COVID-19 problems mount for Australian Open as four more participants test positive
  • Officials said more cases may come to light as testing continues
  • ‘It’s time to be selfish, time for Victoria to put ourselves first’

MELBOURNE: More players were forced into hard quarantine ahead of the Australian Open with officials confirming on Monday that four additional participants, including an athlete, tested positive for COVID-19 among those arriving in Melbourne.
Health authorities in Victoria state have now reported nine infections among passengers who arrived on charter flights for the Feb. 8-21 Australian Open and officials said more cases may come to light as testing continues.
“All four are associated with the tennis, and they’re all tucked away safely in hotel quarantine,” Victoria state premier Daniel Andrews told reporters of the new cases.
Passengers on three Australian Open charter flights were sent into hard quarantine, including over 70 players who will be unable to train for 14 days ahead of the year’s first Grand Slam.
Players have come up with unique ways to pass time and stay fit in isolation with some hitting balls against a mattress and running sprints in corridors.
Others are allowed five hours outside their hotel rooms each day for preparation, in line with arrangements made by organizers Tennis Australia with health authorities.
But several among those, including Australia’s top-ranked player Alex de Minaur, were unable to train on courts on Monday due to logistics issues with transport.
De Minaur, who returned home after winning an ATP title in Turkey last week, posted a video on Instagram of himself sitting at the front door of his hotel room dressed fully in his practice attire.
“It’s been a challenging few days as we’ve worked with the relevant authorities managing the logistics to ensure everyone is safe as practice begins,” TA said in a statement, adding that transport issues were later sorted out.
“Our team is continuing to work with the authorities to help in any way we can. We understand this has been frustrating for the players and apologize.”
The growing infection count has sparked calls from pundits to cancel the Grand Slam.
“It’s time to be selfish, time for Victoria to put ourselves first,” 3AW radio broadcaster Neil Mitchell said.
“Call off the Australian Open. It’s not worth the risk.”
Tennis Australia boss Craig Tiley said on Sunday the tournament would start as scheduled.
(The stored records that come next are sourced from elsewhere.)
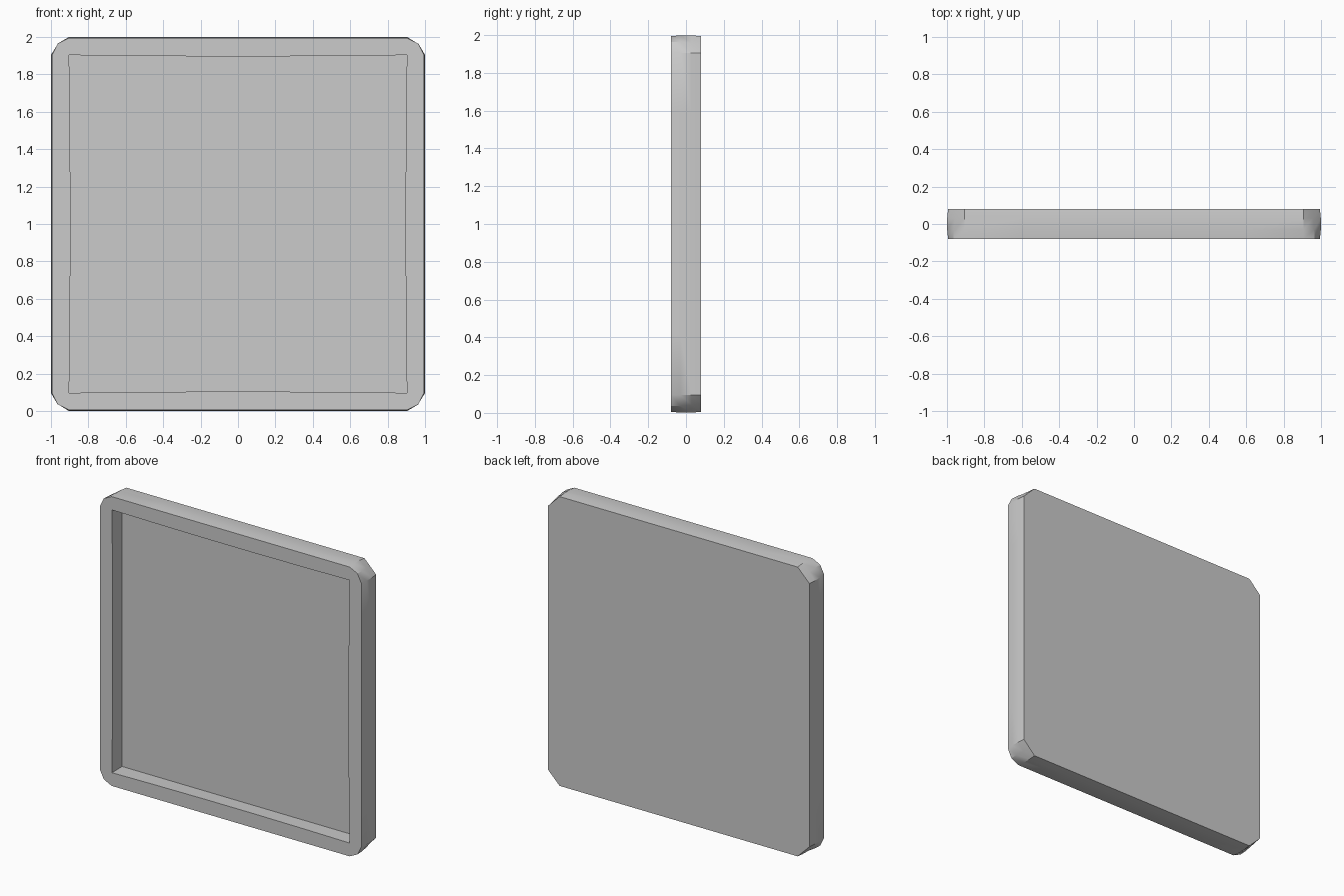
import bpy, bmesh, math

if "Cube" in bpy.data.objects:
    bpy.data.objects.remove(bpy.data.objects["Cube"])

HALF, CUT = 0.994, 0.905     # outer half width, where the corner cut starts
SIDE = [-1, -0.65, -0.22, 0.22, 0.65, 1]


def ring(bm, y, half, end, corner, bow=0.0):
    """Square loop at depth y: four sides, each followed by a corner point."""
    verts = []
    for k in range(4):
        a = k * math.pi / 2
        pts = [(half - bow * (1 - t * t), t * end) for t in SIDE]
        pts.append((corner, corner))
        for u, v in pts:
            x = u * math.cos(a) - v * math.sin(a)
            z = u * math.sin(a) + v * math.cos(a)
            verts.append(bm.verts.new((x, y, z + 1)))
    return verts


def bridge(bm, a, b):
    n = len(a)
    for i in range(n):
        j = (i + 1) % n
        bm.faces.new((a[i], a[j], b[j], b[i]))


bm = bmesh.new()
flat = (HALF + CUT) / 2
rings = [
    # outer shell: straight corner cut at the back, rounder at the front
    ring(bm, 0.08, HALF, CUT, flat),
    ring(bm, 0.03, HALF + 0.005, CUT, flat + 0.008),
    ring(bm, -0.03, HALF + 0.005, CUT, flat + 0.014),
    ring(bm, -0.08, HALF, CUT, flat + 0.015),
    # recess lip with slightly bowed edges, then recess floor
    ring(bm, -0.08, 0.903, 0.903, 0.903, 0.007),
    ring(bm, 0.032, 0.903, 0.903, 0.903),
]
for a, b in zip(rings, rings[1:]):
    bridge(bm, a, b)
bm.faces.new(rings[0])
bm.faces.new(rings[-1])
bmesh.ops.remove_doubles(bm, verts=bm.verts[:], dist=0.0001)
bmesh.ops.recalc_face_normals(bm, faces=bm.faces[:])

mesh = bpy.data.meshes.new("framed_panel")
bm.to_mesh(mesh)
bm.free()
panel = bpy.data.objects.new("framed_panel", mesh)
bpy.context.collection.objects.link(panel)
bpy.context.view_layer.objects.active = panel
panel.select_set(True)
bpy.ops.object.shade_smooth_by_angle(angle=math.radians(30))
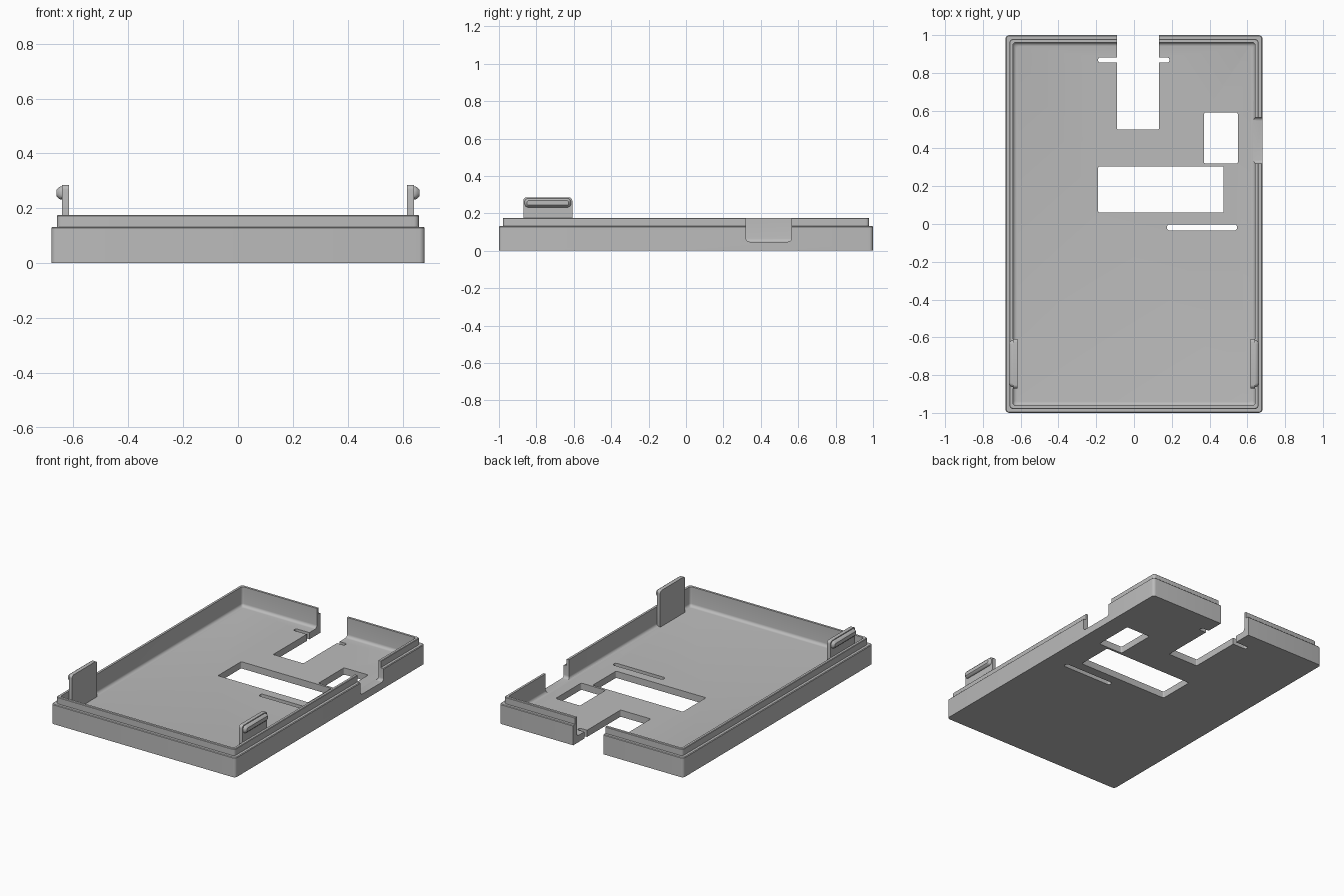
import bpy, bmesh, math
from mathutils import Vector

cube = bpy.data.objects.get("Cube")
if cube:
    bpy.data.objects.remove(cube, do_unlink=True)

grey = bpy.data.materials.new("plastic grey")
grey.use_nodes = True
colour = (0.5, 0.5, 0.5, 1)
grey.diffuse_color = colour
grey.node_tree.nodes["Principled BSDF"].inputs["Base Color"].default_value = colour


def rounded_rect(hu, hv, r, steps=5):
    """Corner-rounded rectangle outline, centred, counter-clockwise."""
    pts = []
    for k, (su, sv) in enumerate([(1, 1), (-1, 1), (-1, -1), (1, -1)]):
        for i in range(steps + 1):
            a = math.pi / 2 * (k + i / steps)
            pts.append((su * (hu - r) + r * math.cos(a), sv * (hv - r) + r * math.sin(a)))
    return pts


def loft(name, rings, centre=(0, 0), along_x=False, side=1):
    """Solid through rounded-rectangle rings (half u, half v, radius, level)."""
    bm = bmesh.new()
    loops = []
    for hu, hv, r, w in rings:
        loop = []
        for u, v in rounded_rect(hu, hv, r):
            u, v = u + centre[0], v + centre[1]
            loop.append(bm.verts.new((side * w, u, v) if along_x else (u, v, w)))
        loops.append(loop)
    n = len(loops[0])
    for a, b in zip(loops, loops[1:]):
        for i in range(n):
            j = (i + 1) % n
            bm.faces.new((a[i], a[j], b[j], b[i]))
    bm.faces.new(loops[0][::-1])
    bm.faces.new(loops[-1])
    bmesh.ops.recalc_face_normals(bm, faces=bm.faces)
    mesh = bpy.data.meshes.new(name)
    bm.to_mesh(mesh)
    bm.free()
    mesh.materials.append(grey)
    obj = bpy.data.objects.new(name, mesh)
    bpy.context.collection.objects.link(obj)
    return obj


def prism(name, u0, u1, v0, v1, w0, w1, r, along_x=False, side=1):
    hu, hv = (u1 - u0) / 2, (v1 - v0) / 2
    return loft(name, [(hu, hv, r, w0), (hu, hv, r, w1)],
                ((u0 + u1) / 2, (v0 + v1) / 2), along_x, side)


def smooth(obj):
    bpy.ops.object.select_all(action='DESELECT')
    obj.select_set(True)
    bpy.context.view_layer.objects.active = obj
    bpy.ops.object.shade_smooth_by_angle(angle=math.radians(35))


# Tray: outer wall, stepped lip, inner wall, floor fillet
HX, HY = 0.68, 1.0
FLOOR, STEP, TOP, FILLET = 0.045, 0.132, 0.176, 0.02


def ring(inset, r, z):
    return (HX - inset, HY - inset, r, z)


rings = [ring(0, 0.02, 0), ring(0, 0.02, STEP - 0.004), ring(0.004, 0.018, STEP),
         ring(0.021, 0.018, STEP), ring(0.021, 0.018, TOP - 0.003),
         ring(0.024, 0.016, TOP), ring(0.039, 0.015, TOP)]
for i in range(6):
    a = math.pi / 2 * i / 5
    rings.append(ring(0.039 + FILLET * (1 - math.cos(a)), 0.015,
                      FLOOR + FILLET * (1 - math.sin(a))))
tray = loft("tray", rings)

# Openings: floor windows, rear slot with side slits, port notch in the left wall
cutters = [
    prism("large_window_cutter", -0.19, 0.475, 0.06, 0.305, -0.1, 0.1, 0.008),
    prism("small_window_cutter", 0.37, 0.55, 0.32, 0.59, -0.1, 0.1, 0.01),
    prism("floor_slit_cutter", 0.175, 0.545, -0.034, -0.002, -0.1, 0.1, 0.012),
    prism("rear_slot_cutter", -0.09, 0.133, 0.5, 1.2, -0.1, 0.4, 0.006),
    prism("rear_slit_cutter", -0.19, 0.187, 0.854, 0.882, -0.1, 0.1, 0.012),
    prism("port_notch_cutter", 0.32, 0.565, 0.048, 0.4, 0.615, 0.8, 0.02, along_x=True),
]
bpy.context.view_layer.objects.active = tray
for c in cutters:
    m = tray.modifiers.new(c.name, 'BOOLEAN')
    m.operation = 'DIFFERENCE'
    m.solver = 'EXACT'
    m.object = c
    bpy.ops.object.modifier_apply(modifier=m.name)
    bpy.data.objects.remove(c, do_unlink=True)
smooth(tray)

# Snap clips near the front: upright tab with a tapered outward ridge
for side, label in ((1, "left"), (-1, "right")):
    tab = prism(label + "_clip_tab", -0.87, -0.608, FLOOR - 0.01, 0.286,
                0.616, 0.641, 0.018, along_x=True, side=side)
    ridge = loft(label + "_clip_ridge",
                 [(0.124, 0.024, 0.02, 0.635), (0.124, 0.024, 0.02, 0.645),
                  (0.12, 0.021, 0.018, 0.653), (0.112, 0.012, 0.011, 0.661)],
                 (-0.739, 0.256), along_x=True, side=side)
    smooth(tab)
    smooth(ridge)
Many Australians have questioned the decision to host the tournament with organizers flying in 1,200 tennis players and their entourages Down Under when thousands of citizens are stranded overseas due to the pandemic.
Andrews said the government still supported holding the Grand Slam and backed health officials to deliver it safely.
“We think we’ve struck the appropriate balance,” he said.
“If there was a sense from the public health team that that balance could not be struck, that it was too high a risk, well then we wouldn’t have had the event.”
Some players complained about quarantine conditions and said they had not been advised that they would not be allowed to train if there were cases on their flights.
Frenchwoman Alize Cornet, however, apologized after social media users hit out at her for criticizing the strict health protocols.
Two-time men’s wheelchair Grand Slam champion Gordon Reid said those “kicking up a fuss” are in a minority.
A Spanish tennis website reported that world number one Novak Djokovic had written to Tiley asking that quarantine restrictions be eased for players, including reducing the mandatory 14 days of isolation and having players moved to “private houses with tennis courts” so they could train.
The report drew a backlash from Australians on social media, with Djokovic and players told to check their “privilege.”
Andrews said the biosecurity protocols would not be changed.
“It doesn’t mean that everyone likes them, but that’s not the world we’re in,” he said. “This is a wildly infectious pandemic. There are rules that need to be followed.”
Tennis Australia and Djokovic’s team did not respond to request for comment.
Australia’s biggest outbreak of COVID-19 started from returned travelers infecting staff at quarantine hotels in Melbourne last year but border closures and speedy tracking systems helped keep numbers relatively low.
The country has reported a total of more than 28,600 cases and some 909 deaths since the pandemic began.